A question so many of us had in the earlier days of SaaS was … will we max out all our bigger customers? 

We all saw especially larger customers buying more and more each year, but most of us founders a generation or so ago in SaaS worried we’d max out our larger accounts.  That at some point, NRR might settle down closer to 100% for bigger customers, and maybe much lower for SMBs.

Well, it turns out we were wrong — in the aggregate at least.  Yes, you certainly can max out individual accounts.  But not only does high NRR not hit a ceiling at say $20m-$30m NRR, it doesn’t hit one at $100m, not even now as we can see so many SaaS leaders pass $1B+ ARR with NRR as high as ever or close to it.  Crowdstrike (see above at $3B in ARR), Monday, Slack, HubSpot, Shopify and so many SaaS leaders at or well past $1B in ARR are seeing NRR that is just as high as ever, more or less.

You probably can roughly sense this looking at the data we now have after so many SaaS IPOs, but I thought it would be helpful to put some data in one simple table here:

It’s all across the board.  Even Zendesk, which sells to a lot of SMBs and SMEs, saw its NRR expand after $1B ARR (in part because it’s gone quite a bit more enterprise).  Bill.com sells to SMBs and it also saw its NRR expand post-IPO.  Zendesk’s NRR here:

There will be exceptions, of course.  But the vast majority of the top SaaS and Cloud companies have shown top-tier NRR can scale forever.  Probably even to $10B+ in ARR.

And even when NRR dips a bit, it only dips so much.

Perhaps the biggest learning and lesson is there are no excuses when it comes to declining NRR.  And even more importantly, triple down on customer success, customer marketing, and customer happiness.  They not only will stay a decade or longer.  But they’ll likely grow 3x-10x in size.  Almost like clockwork.  No matter how big you get.

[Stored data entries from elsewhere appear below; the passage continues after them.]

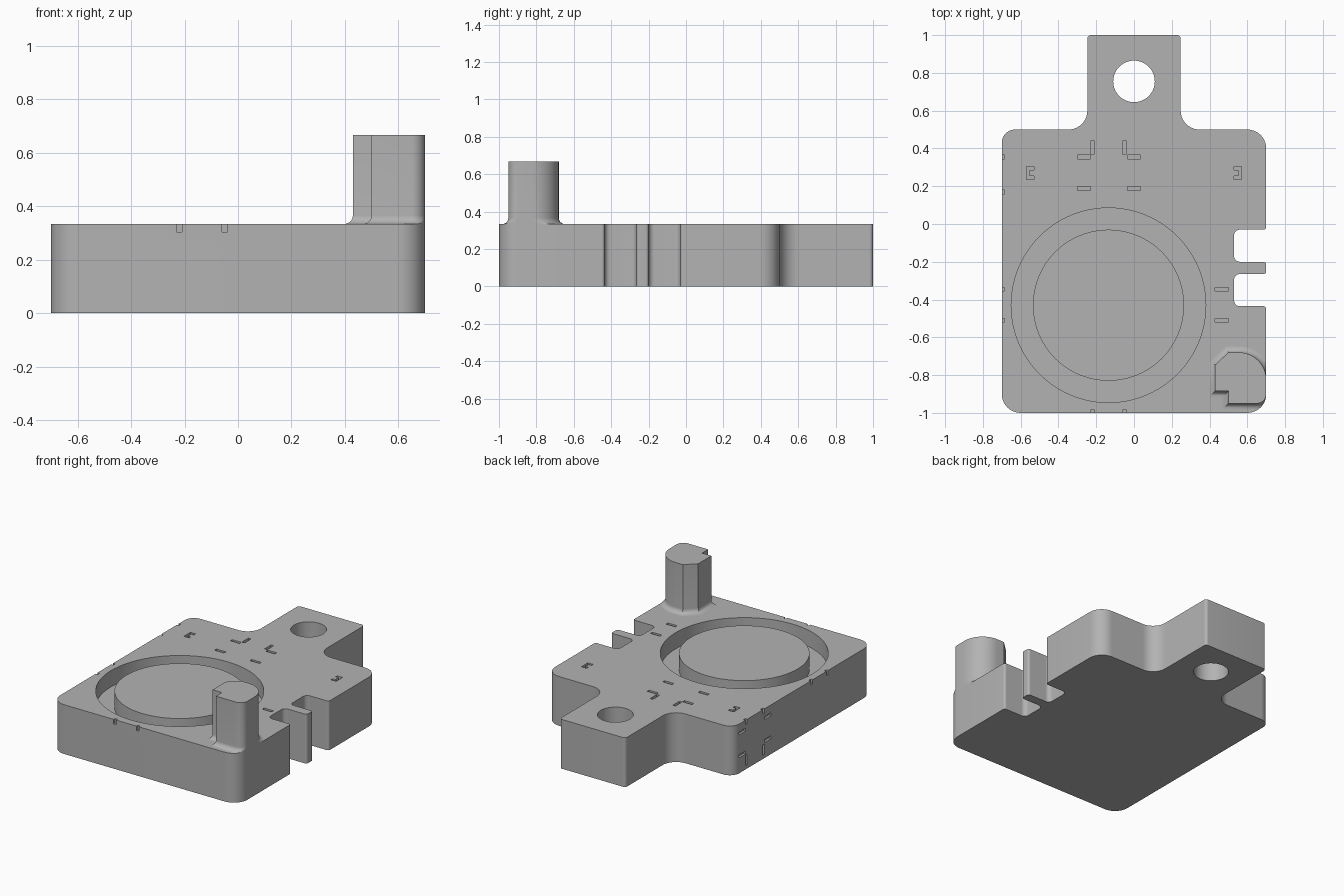
import bpy, bmesh, math
from mathutils import Vector

if "Cube" in bpy.data.objects:
    bpy.data.objects.remove(bpy.data.objects["Cube"])

TOP = 1 / 3
GREY = (0.45, 0.45, 0.45, 1)
mat = bpy.data.materials.new("plain grey")
mat.use_nodes = True
mat.diffuse_color = GREY
mat.node_tree.nodes["Principled BSDF"].inputs["Base Color"].default_value = GREY


def rounded(corners, steps=10):
    """Outline from (x, y, radius) corners, each turned into an arc."""
    pts = []
    for i, (x, y, r) in enumerate(corners):
        p = Vector((x, y))
        if r == 0:
            pts.append(p)
            continue
        a = (Vector(corners[i - 1][:2]) - p).normalized()
        b = (Vector(corners[(i + 1) % len(corners)][:2]) - p).normalized()
        half = a.angle(b) / 2
        centre = p + (a + b).normalized() * (r / math.sin(half))
        start = p + a * (r / math.tan(half)) - centre
        end = p + b * (r / math.tan(half)) - centre
        sweep = start.angle(end)
        for k in range(steps + 1):
            t = k / steps
            pts.append(centre + (start * math.sin((1 - t) * sweep)
                                 + end * math.sin(t * sweep)) / math.sin(sweep))
    return pts


def circle(x, y, r, n=96):
    return [Vector((x + r * math.cos(math.tau * k / n), y + r * math.sin(math.tau * k / n)))
            for k in range(n)]


def loft(bm, rings):
    """Closed solid through rings given as (outline, z)."""
    loops = [[bm.verts.new((p.x, p.y, z)) for p in pts] for pts, z in rings]
    for low, high in zip(loops, loops[1:]):
        for i in range(len(low)):
            j = (i + 1) % len(low)
            bm.faces.new((low[i], low[j], high[j], high[i]))
    bm.faces.new(loops[0][::-1])
    bm.faces.new(loops[-1])


def prism(bm, pts, z0, z1):
    loft(bm, [(pts, z0), (pts, z1)])


def box(bm, x, y, z, sx, sy, sz):
    prism(bm, [Vector((x + a * sx / 2, y + b * sy / 2))
               for a, b in ((-1, -1), (1, -1), (1, 1), (-1, 1))], z - sz / 2, z + sz / 2)


def finish(name, bm):
    bmesh.ops.recalc_face_normals(bm, faces=bm.faces)
    mesh = bpy.data.meshes.new(name)
    bm.to_mesh(mesh)
    bm.free()
    mesh.materials.append(mat)
    obj = bpy.data.objects.new(name, mesh)
    bpy.context.collection.objects.link(obj)
    return obj


def activate(obj):
    bpy.ops.object.select_all(action='DESELECT')
    obj.select_set(True)
    bpy.context.view_layer.objects.active = obj


# Body plate: hanging tab at the back, two notches on the right edge
right_edge = [(0.7, -1, 0.1)]
for y0, y1 in ((-0.435, -0.265), (-0.2, -0.03)):
    right_edge += [(0.7, y0, 0.015), (0.53, y0, 0.03), (0.53, y1, 0.03), (0.7, y1, 0.015)]
outline = rounded([(-0.7, -1, 0.1)] + right_edge + [
    (0.7, 0.5, 0.1), (0.247, 0.5, 0.1), (0.247, 1, 0.02),
    (-0.247, 1, 0.02), (-0.247, 0.5, 0.1), (-0.7, 0.5, 0.07)])
bm = bmesh.new()
prism(bm, outline, 0, TOP)
body = finish("body_plate", bm)

# Cutters: tab hole, round recess and engraved slots
W, L, D = 0.02, 0.07, 0.03
DISC = (-0.135, -0.43)
RECESS = 0.11
bm = bmesh.new()
prism(bm, circle(0, 0.755, 0.11, 64), -0.1, TOP + 0.1)
prism(bm, circle(*DISC, 0.515), TOP - RECESS, TOP + 0.1)
for x in (-0.265, 0):
    for y in (0.355, 0.188):
        box(bm, x, y, TOP, L, W, 2 * D)
for x in (-0.22, -0.05):
    box(bm, x, 0.405, TOP, W, L, 2 * D)
    box(bm, x, -1, TOP, W, D, 2 * D)
for y in (-0.345, -0.51):
    box(bm, 0.465, y, TOP, L, W, 2 * D)
    box(bm, -0.7, y, TOP, D, W, 2 * D)
# Left-side slots
for y, side in ((0.355, 1), (0.17, -1)):
    box(bm, -0.7, y, TOP, D, W, 2 * D)
    box(bm, -0.7, y, 0.06, D, W, L)
    for z in (0.27, 0.115):
        box(bm, -0.7, y + side * 0.045, z, D, L, W)
# Bracket-shaped slots, mirrored
for s in (-1, 1):
    shape = [(0.57, 0.235), (0.57, 0.305), (0.53, 0.305), (0.53, 0.287),
             (0.552, 0.287), (0.552, 0.253), (0.53, 0.253), (0.53, 0.235)]
    prism(bm, [Vector((s * x, y)) for x, y in shape], TOP - D, TOP + D)
cutter = finish("slot_cutter", bm)
cutter.hide_render = True

mod = body.modifiers.new("cuts", 'BOOLEAN')
mod.operation = 'DIFFERENCE'
mod.solver = 'EXACT'
mod.object = cutter
activate(body)
bpy.ops.object.modifier_apply(modifier=mod.name)
bpy.data.objects.remove(cutter)

# Raised disc inside the recess
bm = bmesh.new()
prism(bm, circle(*DISC, 0.4), TOP - RECESS, TOP)
disc = finish("raised_disc", bm)

# Corner post with a filleted foot
post_outline = rounded([(0.43, -0.885, 0), (0.5, -0.885, 0), (0.5, -0.95, 0),
                        (0.7, -0.95, 0.05), (0.7, -0.68, 0.145),
                        (0.5, -0.68, 0), (0.43, -0.745, 0)], 12)


def widen(pts, d):
    """Offset outwards, kept within the corner of the body plate."""
    result = []
    for i, p in enumerate(pts):
        e0 = (p - pts[i - 1]).normalized()
        e1 = (pts[(i + 1) % len(pts)] - p).normalized()
        n0, n1 = Vector((e0.y, -e0.x)), Vector((e1.y, -e1.x))
        q = p + (n0 + n1) * d / (1 + n0.dot(n1))
        q.x = min(q.x, 0.7)
        centre = Vector((0.6, -0.9))
        if q.x > centre.x and q.y < centre.y and (q - centre).length > 0.1:
            q = centre + (q - centre).normalized() * 0.1
        result.append(q)
    return result


FILLET = 0.033
rings = []
for k in range(9):
    t = k / 8 * math.pi / 2
    rings.append((widen(post_outline, FILLET * (1 - math.sin(t))),
                  TOP + FILLET * (1 - math.cos(t))))
rings.append((post_outline, 2 * TOP))
bm = bmesh.new()
loft(bm, rings)
post = finish("corner_post", bm)

for obj in (body, disc, post):
    activate(obj)
    bpy.ops.object.shade_smooth_by_angle(angle=math.radians(30))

You Aren’t Doing Enough Customer Marketing



Related Posts

Pin It on Pinterest

Share This